They point out that until today, management has quintessentially been a modernist discipline and state that the rationality of capitalism played an important role in deciding what subjects were relevant to management and also the correct content of those subjects.
Over the years, there have been many criticisms on various management theories but all have had no impact on them. They cite a good example of (Robbins, 1991, p. 193), where he makes a note of the theories of motivation: "The 1950's were a fruitful period in the development of motivation concepts. Three specific theories i.e., Maslow, McGregor and Herzberg were formulated during this period, which, though heavily attacked and now questionable in terms of validity, are probably the best known explanations for employee motivation".

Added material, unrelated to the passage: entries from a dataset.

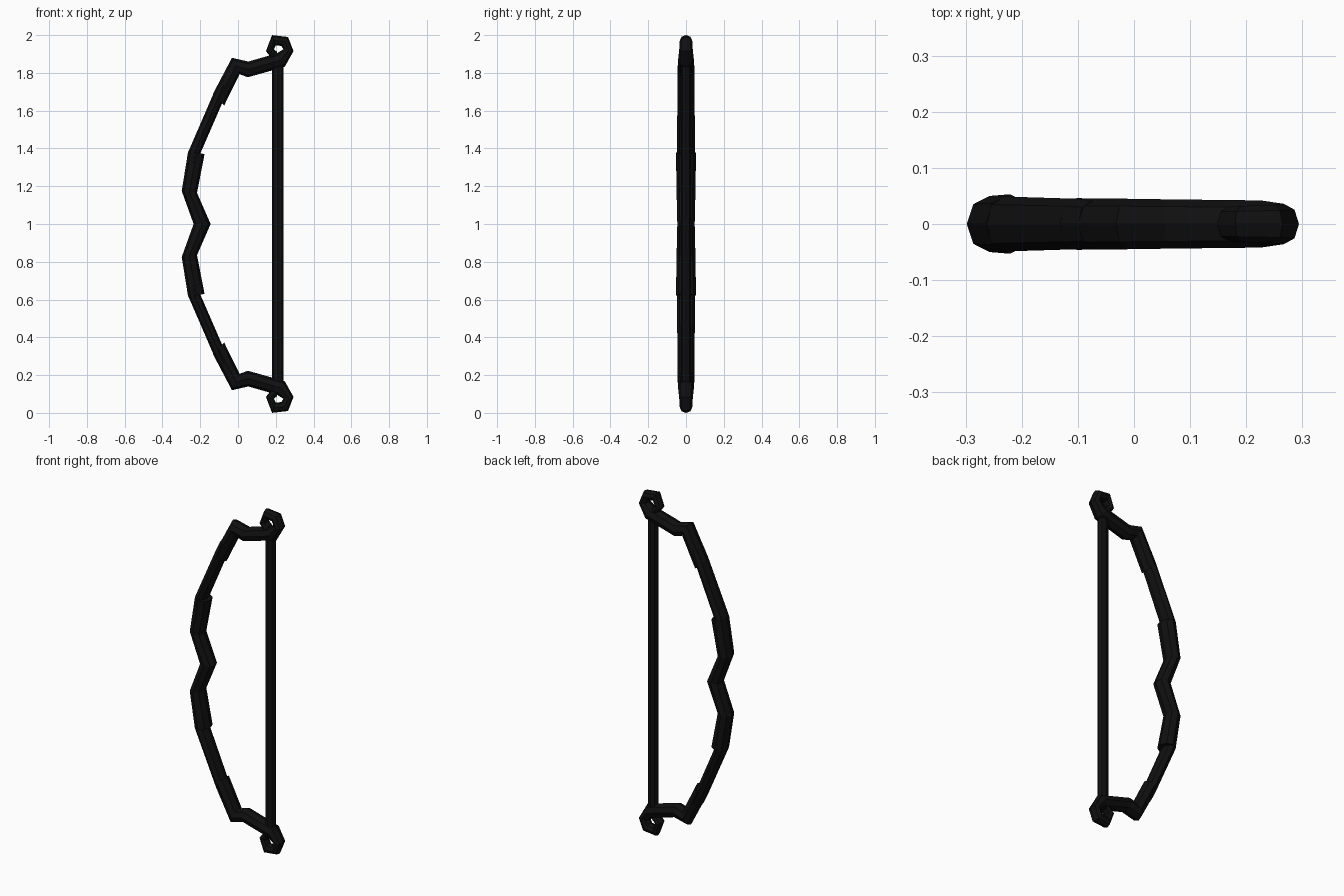
import bpy, bmesh
from math import cos, sin, pi
from mathutils import Vector

if "Cube" in bpy.data.objects:
    bpy.data.objects.remove(bpy.data.objects["Cube"])

mat = bpy.data.materials.new("black")
mat.diffuse_color = (0.005, 0.005, 0.005, 1)
mat.use_nodes = True
mat.node_tree.nodes["Principled BSDF"].inputs["Base Color"].default_value = mat.diffuse_color


def sweep(name, stations, cap_start=True, sides=8):
    """Loft faceted sections; station = left x,z, right x,z, half depth. Mirrored about z = 1."""
    bm = bmesh.new()
    rings = []
    for xl, zl, xr, zr, w in stations:
        a, b = Vector((xl, 0, zl - 1)), Vector((xr, 0, zr - 1))
        mid, half = (a + b) / 2, (b - a) / 2
        rings.append([bm.verts.new(mid + half * cos(2 * pi * i / sides)
                      + Vector((0, w * sin(2 * pi * i / sides), 0))) for i in range(sides)])
    for r, s in zip(rings, rings[1:]):
        for i in range(sides):
            j = (i + 1) % sides
            bm.faces.new((r[i], r[j], s[j], s[i]))
    if cap_start:
        bm.faces.new(rings[0])
    bm.faces.new(rings[-1])
    bmesh.ops.recalc_face_normals(bm, faces=bm.faces)
    me = bpy.data.meshes.new(name)
    bm.to_mesh(me)
    bm.free()
    me.materials.append(mat)
    ob = bpy.data.objects.new(name, me)
    ob.location.z = 1
    bpy.context.collection.objects.link(ob)
    m = ob.modifiers.new("mirror", 'MIRROR')
    m.use_axis = (False, False, True)
    return ob


# Thick central grip, open at the mirror plane
sweep("grip", [(-0.235, 1.0, -0.145, 1.0, 0.046),
               (-0.298, 1.175, -0.217, 1.165, 0.05),
               (-0.264, 1.385, -0.177, 1.37, 0.053)], cap_start=False)

# Thinner bending limb
sweep("limb", [(-0.27, 1.33, -0.205, 1.32, 0.049),
               (-0.262, 1.385, -0.203, 1.365, 0.049),
               (-0.13, 1.69, -0.075, 1.66, 0.045),
               (-0.10, 1.75, -0.05, 1.73, 0.042)])

# Thick recurve ending in a curled tip
sweep("curled_tip", [(-0.132, 1.69, -0.073, 1.628, 0.046),
                     (-0.032, 1.88, 0.008, 1.793, 0.045),
                     (0.055, 1.86, 0.053, 1.777, 0.044),
                     (0.205, 1.903, 0.247, 1.832, 0.042),
                     (0.240, 1.925, 0.294, 1.915, 0.036),
                     (0.230, 1.943, 0.265, 1.99, 0.034),
                     (0.200, 1.945, 0.180, 2.0, 0.032),
                     (0.190, 1.925, 0.148, 1.915, 0.031),
                     (0.208, 1.910, 0.188, 1.865, 0.030)])

# String
sweep("string", [(0.18, 1.0, 0.242, 1.0, 0.026),
                 (0.18, 1.86, 0.242, 1.86, 0.026)], cap_start=False)
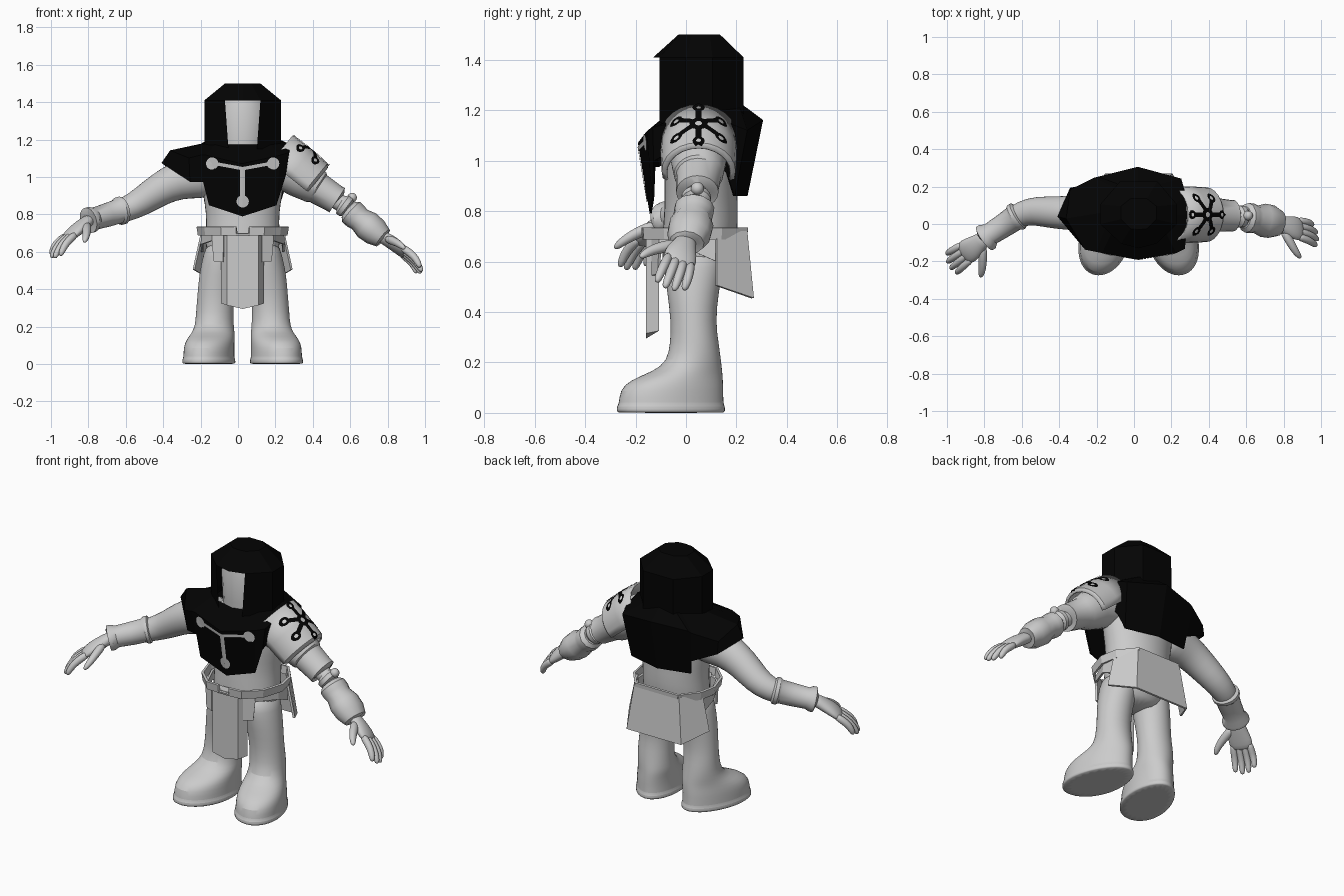
import bpy, bmesh, math
from mathutils import Vector, Matrix
from mathutils.bvhtree import BVHTree

CX = 0.025  # body centre line


def material(name, v):
    m = bpy.data.materials.new(name)
    m.diffuse_color = (v, v, v, 1)
    return m


GREY = material("light_grey", 0.60)
BLACK = material("black", 0.001)


def build(name, verts, faces, mat, angle=None, solid=0, sub=0):
    me = bpy.data.meshes.new(name)
    me.from_pydata([tuple(v) for v in verts], [], faces)
    bm = bmesh.new()
    bm.from_mesh(me)
    bmesh.ops.recalc_face_normals(bm, faces=bm.faces)
    bm.to_mesh(me)
    bm.free()
    me.materials.append(mat)
    if angle:
        me.shade_smooth()
        me.set_sharp_from_angle(angle=math.radians(angle))
    ob = bpy.data.objects.new(name, me)
    bpy.context.collection.objects.link(ob)
    if solid:
        s = ob.modifiers.new("thickness", 'SOLIDIFY')
        s.thickness, s.offset = solid, 0
    if sub:
        ob.modifiers.new("smooth", 'SUBSURF').levels = sub
        ob.modifiers["smooth"].render_levels = sub
    return ob


def loft(name, rings, mat, caps=True, closed=True, **kw):
    n = len(rings[0])
    faces = []
    for r in range(len(rings) - 1):
        for i in range(n if closed else n - 1):
            j = (i + 1) % n
            faces.append((r * n + i, r * n + j, (r + 1) * n + j, (r + 1) * n + i))
    if caps:
        faces += [tuple(range(n)), tuple(range((len(rings) - 1) * n, len(rings) * n))]
    return build(name, [p for r in rings for p in r], faces, mat, **kw)


def tube(name, pts, mat=GREY, sides=16, ref=(0, 0, 1), **kw):
    """Sweep through (x, y, z, side radius, normal radius)."""
    P = [Vector(p[:3]) for p in pts]
    rings = []
    for i, p in enumerate(pts):
        t = (P[min(i + 1, len(P) - 1)] - P[max(i - 1, 0)]).normalized()
        s = t.cross(Vector(ref)).normalized()
        u = s.cross(t)
        rings.append([P[i] + s * p[3] * math.cos(a) + u * p[-1] * math.sin(a)
                      for a in (2 * math.pi * k / sides for k in range(sides))])
    return loft(name, rings, mat, **kw)


# Torso: (z, centre y, half width, half depth)
def oval(cx, cy, z, rx, ry, n=20):
    return [(cx + rx * math.cos(2 * math.pi * k / n), cy + ry * math.sin(2 * math.pi * k / n), z)
            for k in range(n)]


loft("torso", [oval(CX, cy, z, rx, ry) for z, cy, rx, ry in [
    (.48, .04, .10, .09), (.54, .04, .19, .13), (.66, .05, .205, .15), (.76, .06, .195, .15),
    (.86, .06, .205, .145), (.96, .06, .225, .15), (1.06, .06, .22, .15), (1.13, .06, .17, .12),
    (1.16, .06, .1, .1)]], GREY, angle=180, sub=1)

# Legs with boots: (z, offset x, front y, back y, half width, toe-out)
LEG = [(0, .176, -.275, .155, .136, .17), (.004, .176, -.277, .157, .138, .17),
       (.028, .176, -.277, .157, .138, .17), (.032, .176, -.268, .15, .132, .17),
       (.09, .176, -.265, .15, .132, .17), (.13, .172, -.225, .148, .126, .17),
       (.165, .164, -.13, .145, .114, .14), (.205, .156, -.075, .14, .104, .06),
       (.28, .15, -.063, .13, .10, 0), (.36, .145, -.06, .118, .098, 0),
       (.48, .132, -.075, .13, .102, 0), (.58, .112, -.09, .15, .10, 0), (.66, .10, -.08, .15, .09, 0)]
for side, word in ((-1, "left"), (1, "right")):
    rings = []
    for z, ox, yf, yb, w, toe in LEG:
        ring = []
        for k in range(24):
            a = 2 * math.pi * k / 24
            y = (yf + yb) / 2 + (yb - yf) / 2 * math.sin(a)
            x = ox + w * math.cos(a) * (1 - .6 * toe * math.sin(a)) - toe * (y + .05)
            ring.append((CX + side * x, y, z))
        rings.append(ring)
    loft(word + "_leg_and_boot", rings, GREY, angle=40, sub=1)

# Arms
tube("left_arm", [(-.12, .06, 1.02, .11, .12), (-.22, .06, 1.0, .11, .12), (-.32, .06, .985, .095, .105),
                  (-.42, .06, .935, .088, .09), (-.52, .07, .865, .08, .078), (-.60, .06, .825, .07, .068),
                  (-.70, .0, .79, .055, .055)], angle=180, sub=1)
tube("left_cuff", [(-.61, .05, .825, .06, .06), (-.62, .044, .822, .078, .076), (-.635, .034, .818, .078, .076),
                   (-.645, .027, .815, .068, .066), (-.70, -.01, .797, .064, .064), (-.765, -.052, .778, .06, .06),
                   (-.785, -.068, .772, .076, .07), (-.80, -.078, .768, .076, .07), (-.802, -.08, .767, .05, .045)],
     sides=20, angle=35)
tube("right_upper_arm", [(.14, .06, 1.06, .11, .12), (.25, .05, 1.05, .115, .12), (.34, .05, 1.0, .11, .115),
                         (.42, .05, .945, .098, .095), (.43, .05, .938, .09, .085), (.51, .045, .888, .084, .077),
                         (.53, .045, .876, .084, .077), (.532, .045, .874, .05, .05)], sides=20, angle=35)
tube("right_elbow", [(.50, .045, .89, .045, .045), (.55, .04, .86, .045, .045), (.56, .04, .853, .06, .06),
                     (.58, .04, .838, .06, .06), (.59, .04, .83, .045, .045), (.64, .03, .79, .045, .045)], angle=35)
tube("right_gauntlet", [(.59, .035, .826, .06, .055), (.605, .033, .813, .08, .072), (.63, .03, .79, .08, .072),
                        (.65, .026, .774, .074, .066), (.69, .02, .742, .09, .08), (.735, .012, .706, .088, .076),
                        (.775, .003, .675, .07, .058), (.778, .003, .672, .045, .04)], sides=12, angle=35)
bpy.ops.mesh.primitive_uv_sphere_add(segments=16, ring_count=8, radius=.026, location=(.61, .045, .89))
knob = bpy.context.object
knob.name = "elbow_knob"
knob.data.materials.append(GREY)
knob.data.shade_smooth()


# Hands: flat palm, four fingers and a thumb; roll lifts the thumb side
def hand(word, wrist, tip, roll):
    W, T = Vector(wrist), Vector(tip)
    L = (T - W).length
    d = (T - W).normalized()
    s = d.cross(Vector((0, 0, 1))).normalized()
    if s.y > 0:
        s = -s
    n = (Vector((0, 0, 1)) - d * d.z).normalized()
    r = math.radians(roll)
    s, n = s * math.cos(r) + n * math.sin(r), n * math.cos(r) - s * math.sin(r)
    pt = lambda f, side, up, a, b: (*(W + d * f * L + s * side + n * up), a, b)
    opt = dict(ref=tuple(n), angle=180, sub=1)
    tube(word + "_palm", [pt(-.08, 0, 0, .04, .032), pt(.08, 0, .004, .046, .034), pt(.28, .004, .01, .064, .034),
                          pt(.46, 0, .01, .07, .028), pt(.58, 0, .006, .055, .018)], **opt)
    for k in range(4):
        o = (1.5 - k) * .034
        e = (.97, 1.02, 1.0, .91)[k]
        tube(f"{word}_finger_{k + 1}", [pt(.42, o * .9, .008, .02, .022), pt(.65, o, .012, .021, .022),
             pt((.65 + e) / 2, o * 1.08, .004, .019, .02), pt(e - .03, o * 1.1, -.014, .016, .016),
             pt(e, o * 1.1, -.02, .006, .006)], sides=10, **opt)
    tube(word + "_thumb", [pt(.10, .02, 0, .026, .024), pt(.28, .08, -.004, .026, .024), pt(.42, .122, -.012, .021, .02),
                           pt(.55, .145, -.02, .016, .015), pt(.59, .15, -.022, .005, .005)], sides=10, **opt)


hand("left", (-.80, -.08, .765), (-.997, -.225, .585), 5)
hand("right", (.77, .0, .68), (.99, -.06, .505), 28)

# Black mantle: three levels (collar, shoulder, hem) around the body
COLLAR = [(.02, -.085, 1.17), (-.12, -.045, 1.17), (-.15, -.015, 1.17), (-.17, 0, 1.175), (-.17, .06, 1.18),
          (-.17, .1, 1.19), (-.1, .19, 1.2), (-.08, .21, 1.21), (.02, .22, 1.22), (.13, .21, 1.21),
          (.215, .1, 1.2), (.22, .05, 1.19), (.215, 0, 1.18), (.17, -.045, 1.17)]
SHOULDER = [(.02, -.187, 1.07), (-.17, -.152, 1.115), (-.2, -.146, 1.115), (-.26, -.134, 1.1), (-.36, .03, 1.14),
            (-.34, .18, 1.09), (-.21, .245, 1.13), (-.19, .25, 1.14), (.02, .302, 1.16), (.25, .24, 1.12),
            (.272, .16, 1.15), (.28, .05, 1.17), (.27, -.13, 1.13), (.225, -.152, 1.115)]
HEM = [(.025, -.14, .79), (-.155, -.13, .85), (-.185, -.125, .975), (-.255, -.11, .975), (-.405, .04, 1.075),
       (-.34, .19, 1.02), (-.19, .22, .95), (-.18, .21, .87), (.02, .24, .86), (.225, .19, .86),
       (.25, .16, .95), (.275, .05, 1.1), (.25, -.125, 1.0), (.205, -.13, .85)]
mantle = loft("mantle", [COLLAR, SHOULDER, HEM], BLACK, caps=False, solid=.008)

# Hood with open face and pointed brim
PLAN = [(0, -.19), (.095, -.165), (.205, -.06), (.205, .045), (.1, .168), (-.1, .168), (-.205, .045),
        (-.205, -.06), (-.095, -.165)]
CROWN = [(0, -.09), (.045, -.085), (.095, -.035), (.095, .035), (.045, .075), (-.045, .075), (-.095, .035),
         (-.095, -.035), (-.045, -.085)]
ring = lambda pts, z: [(CX + x, .06 + y, z) for x, y in pts]
hv = ring(CROWN, 1.5) + ring(PLAN, 1.41) + ring([(x * .8 if abs(x) == .095 else x, y) for x, y in PLAN], 1.15)
hf = [tuple(range(9))] + [(i, (i + 1) % 9, 9 + (i + 1) % 9, 9 + i) for i in range(9)]
hf += [(9 + i, 10 + i, 19 + i, 18 + i) for i in range(1, 8)]
build("hood", hv, hf, BLACK)
loft("face", [oval(CX, .06, z, rx, ry) for z, rx, ry in
              [(1.08, .13, .13), (1.2, .14, .135), (1.34, .15, .135), (1.43, .13, .11)]], GREY, angle=60)

# Shoulder plate: faceted arc around the right arm
A0, A1 = Vector((.20, .05, 1.11)), Vector((.395, .05, .95))
axis = (A1 - A0).normalized()
up = Vector((-axis.z, 0, axis.x))
side = Vector((0, 1, 0))
rows = []
for f, r in ((0, .142), (.5, .146), (.94, .142), (1.0, .128)):
    rows.append([A0.lerp(A1, f) + up * r * math.cos(a) + side * r * math.sin(a)
                 for a in (math.radians(-105 + 15 * k) for k in range(15))])
plate = loft("shoulder_plate", rows, GREY, caps=False, closed=False, angle=25, solid=.01)


# Thin painted details draped on a surface
def drape(name, target, origin, u, v, n, patches, mat, lift):
    me = target.data
    tree = BVHTree.FromPolygons([x.co for x in me.vertices], [tuple(p.vertices) for p in me.polygons])
    verts, faces = [], []
    for grid in patches:
        base, w = len(verts), len(grid[0])
        for row in grid:
            for a, b in row:
                p = origin + u * a + v * b
                hit = tree.ray_cast(p + n * .4, -n, .6)[0]
                verts.append((hit or p) + n * lift)
        for i in range(len(grid) - 1):
            for j in range(w - 1):
                k = base + i * w + j
                faces.append((k, k + 1, k + w + 1, k + w))
    build(name, verts, faces, mat)


def disc(a, b, r0, r1, n=20):
    return [[(a + r * math.cos(2 * math.pi * k / n), b + r * math.sin(2 * math.pi * k / n))
             for k in range(n + 1)] for r in (r0, (r0 + r1) / 2, r1)]


def stripe(a0, b0, a1, b1, w, n=10):
    l = math.hypot(a1 - a0, b1 - b0)
    px, py = -(b1 - b0) / l * w, (a1 - a0) / l * w
    return [[(a0 + (a1 - a0) * k / n + s * px, b0 + (b1 - b0) * k / n + s * py) for k in range(n + 1)]
            for s in (-1, 0, 1)]


X, Z = Vector((1, 0, 0)), Vector((0, 0, 1))
drape("chest_emblem", mantle, Vector((CX, -.15, 0)), X, Z, Vector((0, -1, 0)),
      [disc(-.163, 1.072, .001, .033), disc(.163, 1.072, .001, .033), disc(0, .87, .001, .033),
       stripe(-.163, 1.075, 0, 1.045, .009), stripe(.163, 1.075, 0, 1.045, .009),
       stripe(0, 1.05, 0, .87, .013)], GREY, .008)
wheel = [disc(0, 0, .014, .036)]
for k in range(6):
    c, s = math.cos(math.radians(30 + 60 * k)), math.sin(math.radians(30 + 60 * k))
    wheel += [stripe(.025 * c, .025 * s, .09 * c, .09 * s, .012), disc(.103 * c, .103 * s, .01, .024, 12)]
drape("shoulder_emblem", plate, A0.lerp(A1, .5) + up * .142, side, -axis, up, wheel, BLACK, .009)

# Belt with a notch at the front: (x, y, top height)
half = [(.032, -.17, .70), (.034, -.17, .735), (.115, -.165, .735), (.2, -.085, .735), (.24, .04, .735),
        (.22, .14, .735), (.14, .24, .735)]
plan = half + [(-x, y, z) for x, y, z in reversed(half)]
loft("belt", [[(CX + x * .97, .05 + (y - .05) * .98, .688) for x, y, z in plan],
              [(CX + x, y, z) for x, y, z in plan]], GREY, caps=False, solid=.014)

# Front tabard with bevelled sides and a shallow pointed hem
cols = [(-.115, -.108, .325), (-.085, -.158, .315), (0, -.158, .295), (.085, -.158, .315), (.115, -.108, .325)]
loft("front_tabard", [[(CX + x, y, .70) for x, y, z in cols], [(CX + x, y, z) for x, y, z in cols]], GREY)

# Hip panels, mirrored
for m, word in ((-1, "left"), (1, "right")):
    pts = [(.10, -.132, .545), (.15, -.108, .55), (.158, -.103, .66), (.215, .03, .64), (.212, .12, .60)]
    loft(word + "_hip_panel", [[(CX + m * x, y, .70) for x, y, z in pts],
                               [(CX + m * x * 1.02, y, z) for x, y, z in pts]],
         GREY, caps=False, closed=False, solid=.012)

# Flared back skirt
sk = [(-1, .12, .12, .505), (-.68, .238, .264, .455), (.68, .238, .264, .455), (1, .12, .12, .505)]
loft("back_skirt", [[(CX + .215 * f, y0, .72) for f, y0, y1, z in sk],
                    [(CX + .262 * f, y1, z) for f, y0, y1, z in sk]],
     GREY, caps=False, closed=False, solid=.012)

They also point out that over the years, many theories have developed that are nothing but old recycled concepts. They offer a good example of a sudden renewed interest in leadership, where there is a move away from the old styles toward charismatic styles. Citing (Kotter, 1990), they argue that first of all leadership has nothing to with charisma but is all about coping with change.
They say that managers should be educated about having a much broader outlook towards principles such as social emancipation, long-run survival of the planet etc., instead of looking at things at the organizational level such as private profit, protection on power etc.,
Thus, through the idea of postmodern management, the authors try to offer a different perspective of management and what subjects should be included in management education.
So the authors say that the modern way of management is deeply flawed and contains several weaknesses that limit its influence in current work environments and therefore its techniques cannot be applied to modern organizations.
They also regard management as an education subject that is deeply flawed as it does not produce the desired results that it promises.
Lyotard further argues that we live in a knowledge-driven economy in which technological innovation and the ability to access and manipulate ideas rapidly is a key means of surviving, flourishing and making profits. We thus become consumers of a knowledge that has been transformed into a commodity. This commercially based view of knowledge is a significant shift away from the ways in which knowledge was conceived by earlier generations and particularly, the modernists.